With 39 million players and $4.3 billion in revenue in 2022 so far, France is the seventh biggest market in the world in terms of both players and earnings. The study finds that 70 percent of the French online population are so-called game enthusiasts - those that don’t just play games, but actively engage in the industry through other sources such as viewing streams or engaging in social behaviour like engaging in online gaming communities.
Newzoo separates gamers into distinct personas which are grouped together into different categories. The report found that 19 percent of those surveyed were non-gamers, while 13 percent are lapsed gamers, or those that fell out of the hobby. Time fillers, those that play games casually, made up the largest single group of gamers at 25 percent, followed by mainstream gamers who spend a significant amount of time playing or viewing gaming content, at 19 percent.
A hobby for everyone

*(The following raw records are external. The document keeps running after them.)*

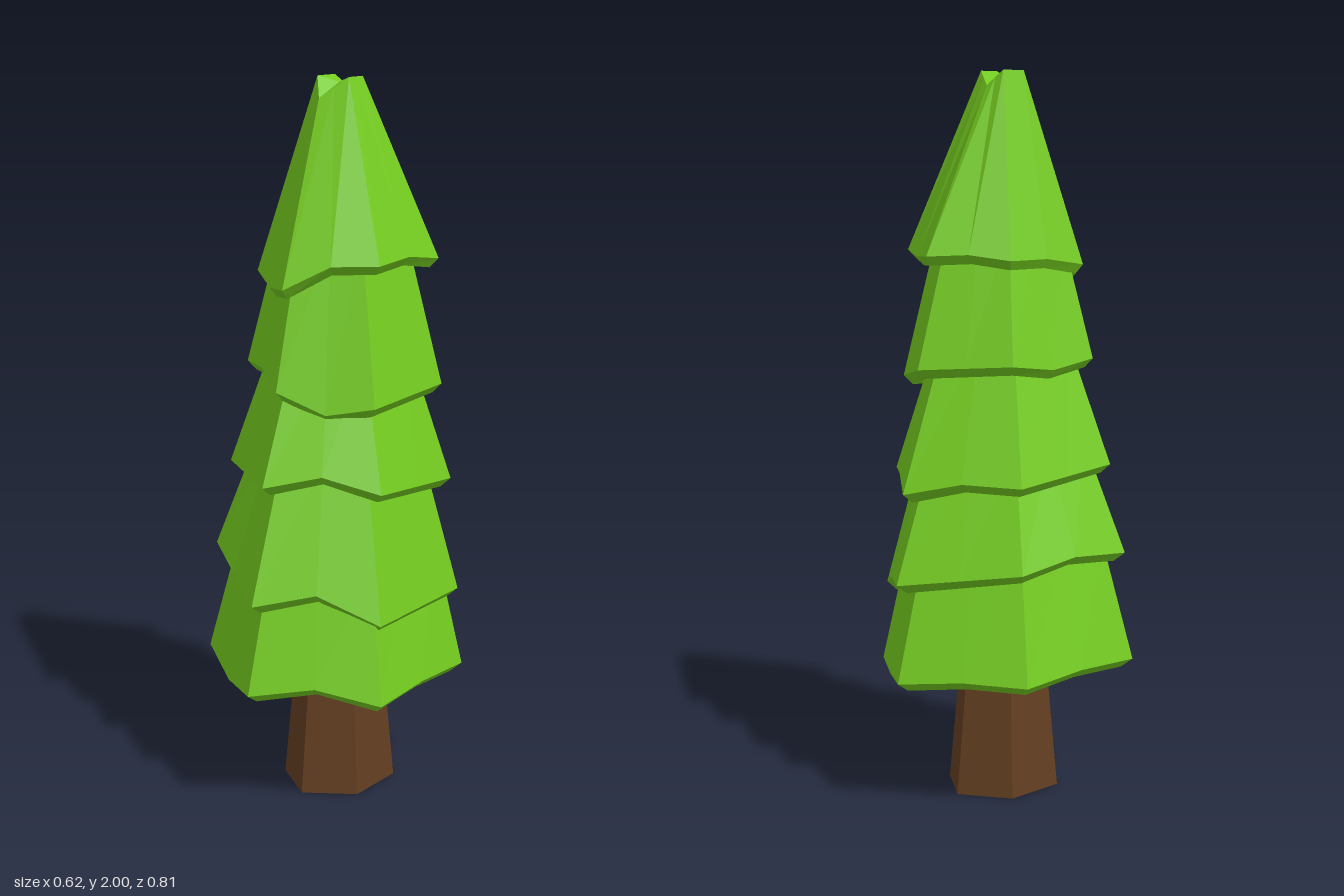
import * as THREE from 'three';

const leafGreen = new THREE.MeshStandardMaterial({ color: 0x74cc20, flatShading: true });
leafGreen.name = 'leafGreen';
const barkBrown = new THREE.MeshStandardMaterial({ color: 0x633e20, flatShading: true });
barkBrown.name = 'barkBrown';

// Skin a stack of equal rings of [x, y, z], listed bottom to top, and close both ends.
function loft(rings) {
  const pos = [];
  const n = rings[0].length;
  const tri = (a, b, c) => pos.push(...a, ...b, ...c);
  const centre = (ring) => [0, 1, 2].map((k) => ring.reduce((s, p) => s + p[k], 0) / n);
  for (let r = 0; r < rings.length - 1; r++) {
    for (let i = 0; i < n; i++) {
      const j = (i + 1) % n, lo = rings[r], hi = rings[r + 1];
      tri(lo[i], lo[j], hi[j]);
      tri(lo[i], hi[j], hi[i]);
    }
  }
  const first = rings[0], last = rings[rings.length - 1];
  const c0 = centre(first), c1 = centre(last);
  for (let i = 0; i < n; i++) {
    const j = (i + 1) % n;
    tri(first[j], first[i], c0);
    tri(last[i], last[j], c1);
  }
  const geo = new THREE.BufferGeometry();
  geo.setAttribute('position', new THREE.Float32BufferAttribute(pos, 3));
  geo.computeVertexNormals();
  return geo;
}

// Add a point halfway along every side, shifted up or down by dy.
function withMidpoints(corners, dy = []) {
  return corners.flatMap((a, i) => {
    const b = corners[(i + 1) % corners.length];
    const mid = a.map((v, k) => (v + b[k]) / 2);
    mid[1] += dy[i] || 0;
    return [a, mid];
  });
}

const shrink = (ring, s, lift) => ring.map(([x, y, z]) => [x * s, y + lift, z * s]);

// Hem corners run front, front +x, back +x, back, back -x, front -x.
const tiers = [
  { hem: [[0, 0.37, 0.405], [0.3, 0.35, 0.205], [0.285, 0.345, -0.205], [-0.02, 0.37, -0.405], [-0.315, 0.38, -0.205], [-0.315, 0.385, 0.2]],
    dy: [0.035, 0.01, -0.01, 0.01, 0.01, -0.03], topY: 0.72, topScale: 0.76 },
  { hem: [[0, 0.62, 0.385], [0.275, 0.565, 0.175], [0.27, 0.57, -0.2], [0, 0.635, -0.39], [-0.29, 0.68, -0.2], [-0.305, 0.69, 0.175]],
    dy: [0.06, 0, 0.02, 0, 0.02, 0], topY: 1.0, topScale: 0.66 },
  { hem: [[0, 0.94, 0.335], [0.26, 0.925, 0.155], [0.26, 0.9, -0.17], [0, 0.88, -0.365], [-0.275, 0.91, -0.19], [-0.265, 0.935, 0.155]],
    dy: [0.04, 0, 0.02, 0.02, 0, 0], topY: 1.28, topScale: 0.6 },
  { hem: [[0, 1.19, 0.275], [0.222, 1.15, 0.135], [0.225, 1.165, -0.17], [0, 1.21, -0.31], [-0.215, 1.225, -0.165], [-0.215, 1.225, 0.135]],
    dy: [-0.04, 0, 0, 0, -0.02, 0.025], topY: 1.58, topScale: 0.64 },
  { hem: [[0.02, 1.465, 0.27], [0.228, 1.53, 0.125], [0.22, 1.515, -0.155], [0, 1.51, -0.278], [-0.18, 1.5, -0.14], [-0.18, 1.48, 0.13]],
    dy: [0.03, 0.015, -0.01, 0.01, 0.01, -0.02],
    top: [[-0.01, 1.945, 0.075], [0.055, 2, 0.03], [0.055, 2, -0.03], [0, 1.96, -0.06], [-0.05, 2, -0.045], [-0.05, 2, 0.03]] },
];

export function createModel() {
  const group = new THREE.Group();
  group.name = 'pineTree';

  // Tapered six-sided trunk
  const trunk = new THREE.Mesh(new THREE.CylinderGeometry(0.095, 0.152, 0.65, 6), barkBrown);
  trunk.name = 'trunk';
  trunk.scale.z = 1.15;
  trunk.position.y = 0.325;
  group.add(trunk);

  // Overlapping foliage tiers: hollow underside, drooping lip, hem, narrowed top
  tiers.forEach(({ hem, dy, topY, topScale, top }, i) => {
    const outer = withMidpoints(hem, dy);
    const lip = shrink(outer, 0.91, -0.025);
    const hollow = shrink(outer, 0.5, 0.09);
    const upper = withMidpoints(top || hem.map(([x, , z]) => [x * topScale, topY, z * topScale]));
    const tier = new THREE.Mesh(loft([hollow, lip, outer, upper]), leafGreen);
    tier.name = `foliageTier${i + 1}`;
    group.add(tier);
  });

  return group;
}
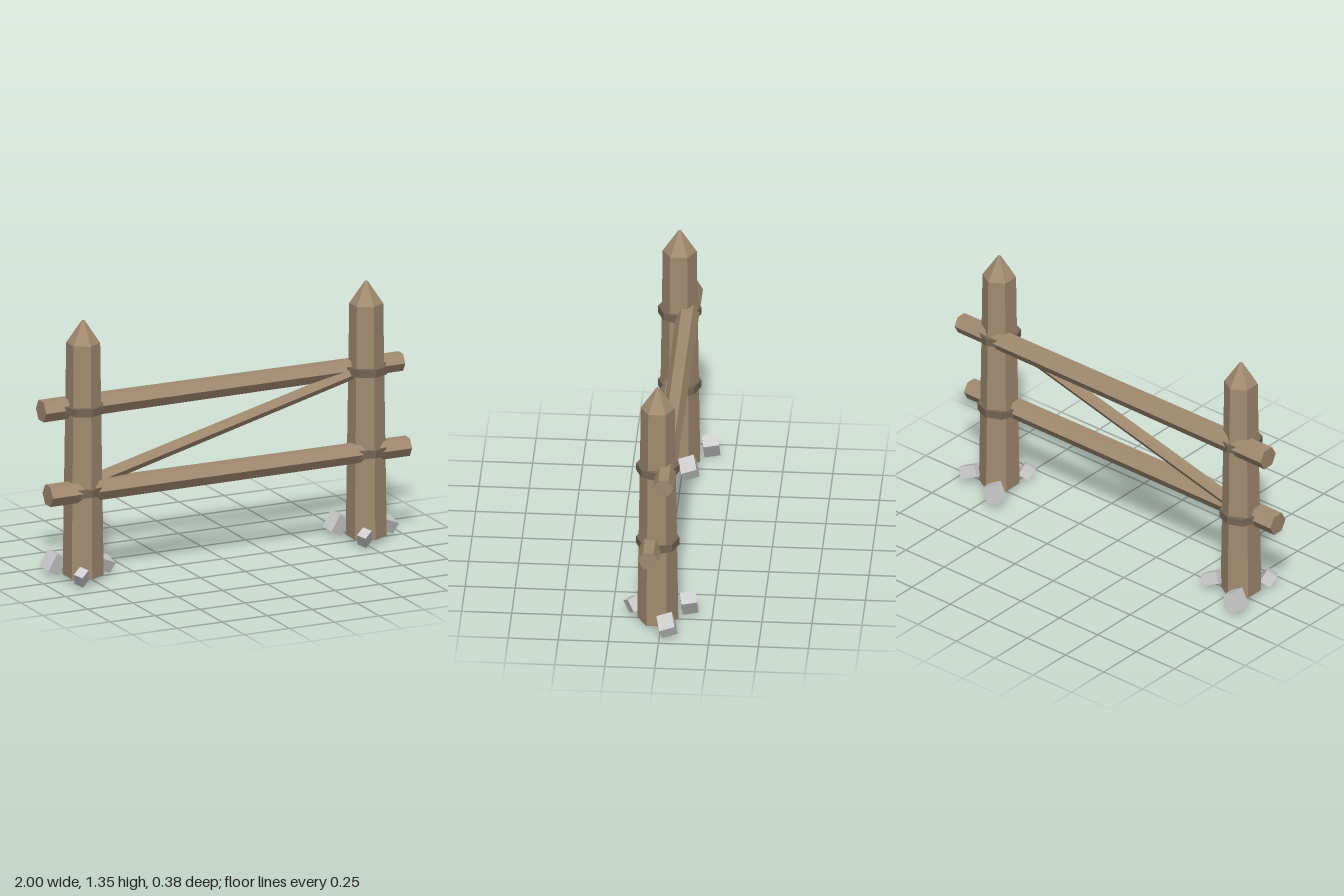
import * as THREE from 'three';

const wood = new THREE.MeshStandardMaterial({ color: 0xa38b70, flatShading: true });
const binding = new THREE.MeshStandardMaterial({ color: 0x766654, flatShading: true });
const stone = new THREE.MeshStandardMaterial({ color: 0xcccccc, flatShading: true });

const POST_X = 0.787, POST_Z = 0.0175;
const UPPER_Y = 0.895, LOWER_Y = 0.475;

function add(parent, name, geometry, material, position, rotation = [0, 0, 0]) {
  const mesh = new THREE.Mesh(geometry, material);
  mesh.name = name;
  mesh.position.set(...position);
  mesh.rotation.set(...rotation);
  parent.add(mesh);
  return mesh;
}

// Six-sided log between two points in the plane z = const
function log(parent, name, [x0, y0], [x1, y1], z, r0, r1) {
  const length = Math.hypot(x1 - x0, y1 - y0);
  const angle = Math.atan2(y1 - y0, x1 - x0) - Math.PI / 2;
  add(parent, name, new THREE.CylinderGeometry(r1, r0, length, 6), wood,
    [(x0 + x1) / 2, (y0 + y1) / 2, z], [0, 0, angle]);
}

// Stones around a post foot: size, offset from the post, rotation
const STONES = [
  { size: [0.07, 0.095, 0.08], at: [-0.093, 0.067, -0.15], turn: [0.12, 0.15, -0.5] },
  { size: [0.06, 0.07, 0.05], at: [-0.073, 0.06, 0.13], turn: [0.3, 0.6, 0.35] },
  { size: [0.095, 0.062, 0.08], at: [0.132, 0.065, -0.055], turn: [0.3, 0.1, -0.46] },
];

function makePost(name, x) {
  const post = new THREE.Group();
  post.name = name;
  post.position.set(x, 0, POST_Z);

  // Tapered shaft and sharpened tip
  add(post, 'postShaft', new THREE.CylinderGeometry(0.085, 0.1025, 1.205, 6), wood, [0, 0.6325, 0]);
  add(post, 'postTip', new THREE.CylinderGeometry(0.008, 0.085, 0.115, 6), wood, [0, 1.2925, 0]);

  // Bindings where the rails cross
  for (const [label, y] of [['upperBinding', UPPER_Y], ['lowerBinding', LOWER_Y]]) {
    add(post, label, new THREE.CylinderGeometry(0.108, 0.108, 0.04, 8), binding, [0, y, 0]);
  }

  for (const { size, at, turn } of STONES) {
    add(post, 'footStone', new THREE.BoxGeometry(...size), stone, at, turn);
  }
  return post;
}

export function createModel() {
  const fence = new THREE.Group();
  fence.name = 'fence';

  fence.add(makePost('rightPost', -POST_X), makePost('leftPost', POST_X));

  // Rails: the upper one sits behind the posts, the lower one in front
  log(fence, 'upperRail', [-1, UPPER_Y], [1, UPPER_Y], -0.025, 0.059, 0.051);
  log(fence, 'lowerRail', [-1, LOWER_Y], [1, LOWER_Y], 0.05, 0.059, 0.053);

  // Diagonal brace between the posts
  log(fence, 'diagonalBrace', [-POST_X, 0.495], [POST_X, 0.9], POST_Z, 0.034, 0.03);

  return fence;
}
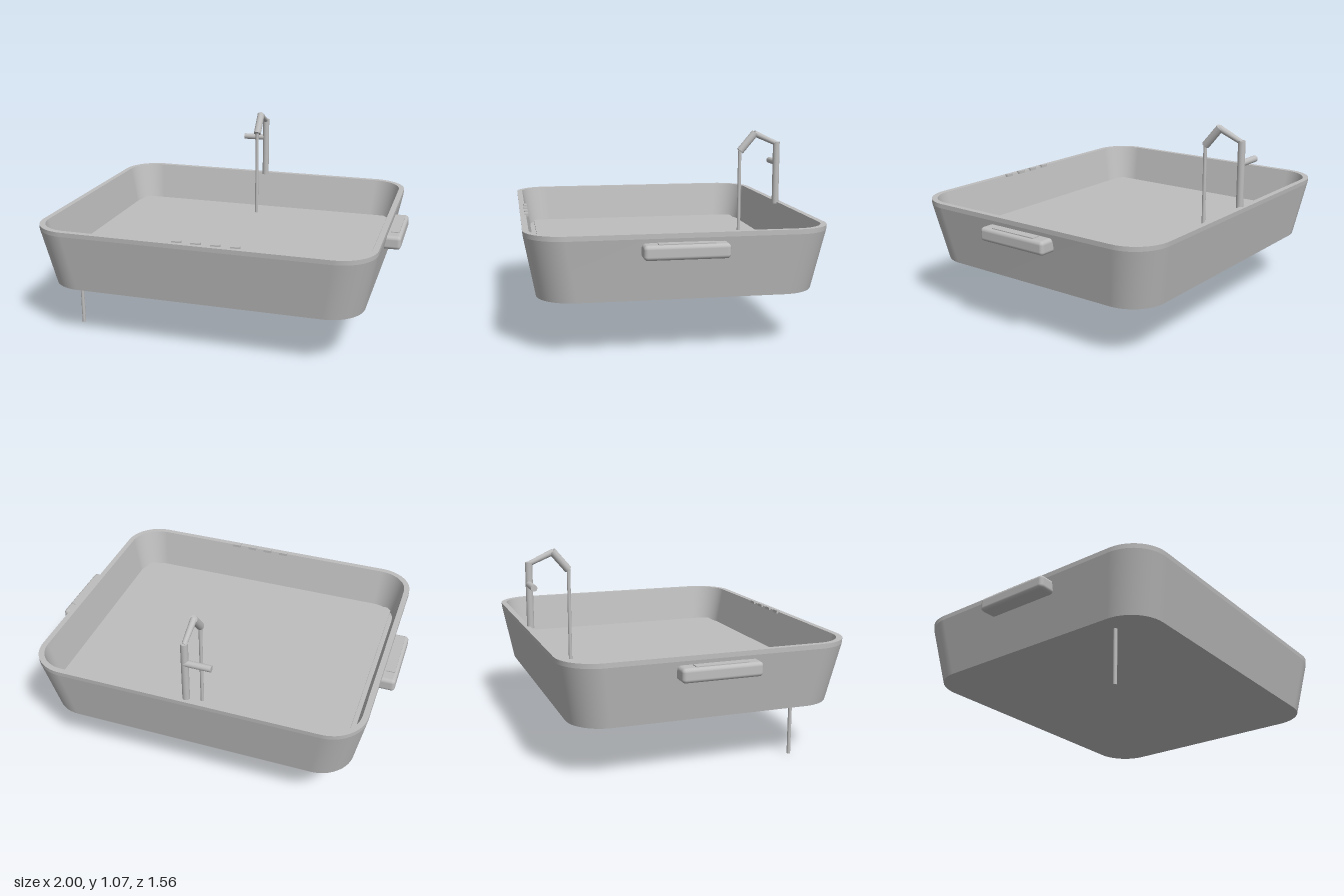
import * as THREE from 'three';
import { mergeGeometries } from 'three/addons/utils/BufferGeometryUtils.js';
import { RoundedBoxGeometry } from 'three/addons/geometries/RoundedBoxGeometry.js';

const ceramic = new THREE.MeshStandardMaterial({ name: 'plain grey', color: 0xbebebe });
const CORNER_STEPS = 12;

// Points of a rounded rectangle at height y
function ring([hx, hz, r, y]) {
  const points = [];
  const signs = [[1, 1], [-1, 1], [-1, -1], [1, -1]];
  signs.forEach(([sx, sz], q) => {
    for (let i = 0; i <= CORNER_STEPS; i++) {
      const t = (q + i / CORNER_STEPS) * Math.PI / 2;
      points.push(sx * (hx - r) + r * Math.cos(t), y, sz * (hz - r) + r * Math.sin(t));
    }
  });
  return points;
}

// Band of faces between two rings, with crisp edges to its neighbours
function band(lower, upper) {
  const n = 4 * (CORNER_STEPS + 1);
  const index = [];
  for (let i = 0; i < n; i++) {
    const j = (i + 1) % n;
    index.push(i, n + i, j, j, n + i, n + j);
  }
  const g = new THREE.BufferGeometry();
  g.setAttribute('position', new THREE.Float32BufferAttribute([...ring(lower), ...ring(upper)], 3));
  g.setIndex(index);
  g.computeVertexNormals();
  return g;
}

function rod(from, to, r0, r1 = r0, sides = 20) {
  const a = new THREE.Vector3(...from), b = new THREE.Vector3(...to);
  const dir = b.clone().sub(a);
  const g = new THREE.CylinderGeometry(r1, r0, dir.length(), sides);
  g.applyQuaternion(new THREE.Quaternion().setFromUnitVectors(new THREE.Vector3(0, 1, 0), dir.normalize()));
  const mid = a.add(b).multiplyScalar(0.5);
  return g.translate(mid.x, mid.y, mid.z);
}

export function createModel() {
  const model = new THREE.Group();
  model.name = 'sink';
  const add = (name, geometry, parent = model) => {
    const mesh = new THREE.Mesh(geometry, ceramic);
    mesh.name = name;
    parent.add(mesh);
    return mesh;
  };

  // Basin shell: underside, outer wall, lip, rim, inner wall, floor
  const profile = [
    [0, 0, 0, 0.295],
    [0.868, 0.72, 0.19, 0.295],
    [0.928, 0.78, 0.2, 0.615],
    [0.928, 0.782, 0.2, 0.64],
    [0.897, 0.75, 0.17, 0.64],
    [0.85, 0.703, 0.14, 0.42],
    [0, 0, 0, 0.42],
  ];
  add('basin', mergeGeometries(profile.slice(1).map((p, i) => band(profile[i], p))));

  // Flat square-cornered panel over the basin floor
  add('floorPanel', new THREE.BoxGeometry(1.65, 0.02, 1.35).translate(0, 0.42, 0));

  // Side handles with a raised strip on top
  for (const side of [1, -1]) {
    const handle = new THREE.Group();
    handle.name = side > 0 ? 'leftHandle' : 'rightHandle';
    add('grip', new RoundedBoxGeometry(0.11, 0.075, 0.43, 4, 0.02), handle);
    add('gripStrip', new THREE.BoxGeometry(0.045, 0.012, 0.28), handle).position.set(side * 0.015, 0.036, 0);
    handle.position.set(side * 0.945, 0.557, 0);
    model.add(handle);
  }

  // Tap: post, bent spout, side lever and water stream
  const tap = new THREE.Group();
  tap.name = 'tap';
  add('post', rod([0, 0.63, -0.745], [0, 1, -0.745], 0.02), tap);
  add('spoutArm', rod([0, 0.99, -0.745], [0, 1.052, -0.605], 0.014, 0.018), tap);
  add('spoutHead', rod([0, 1.055, -0.612], [0, 0.948, -0.522], 0.022), tap);
  add('lever', rod([0, 0.877, -0.748], [-0.145, 0.877, -0.748], 0.018), tap);
  add('stream', rod([0, 0.43, -0.52], [0, 0.95, -0.52], 0.01), tap);
  model.add(tap);

  // Row of buttons on the front rim
  for (let i = 0; i < 4; i++) {
    add('button' + (i + 1), new THREE.BoxGeometry(0.05, 0.016, 0.02)).position.set(-0.085 + i * 0.105, 0.64, 0.747);
  }

  // Drain pipe below the basin
  add('drainPipe', rod([-0.76, 0, 0.495], [-0.76, 0.31, 0.495], 0.01));

  return model;
}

In terms of demographics, 53 percent of French gamers are male, compared to 47 percent female and less than 1 percent non-binary or other. Those aged 21 to 35 made up the largest percentage of gamers at 31 percent, followed by 36-50 (27 percent), 10-20 (25 percent) and 41-65 (17 percent).
Over the past six months mobile had the largest market share of platforms, at 44 percent, closely followed by consoles at 41 percent and PC at 30 percent. However, players tended to spend more time on consoles over the same period, with an average of four hours and forty minutes a week. This was followed by PC at four hours and 35 minutes and mobile titles at 4 hours and 12 minutes. This suggests that whilst more people play games on their phones, they’re less engaged in them.
It’s worth noting that casual titles are more prevalent on mobile devices, and such games are ideal for playing while on a commute or during a break. Due to this it’s possible that time fillers make up a significant portion of both mobile players and the overall playtime on phones.
Last month, Newzoo examined female gamers, and found that while 72 percent of women worldwide played games within the past six months, they were less likely to refer to themselves as gamers.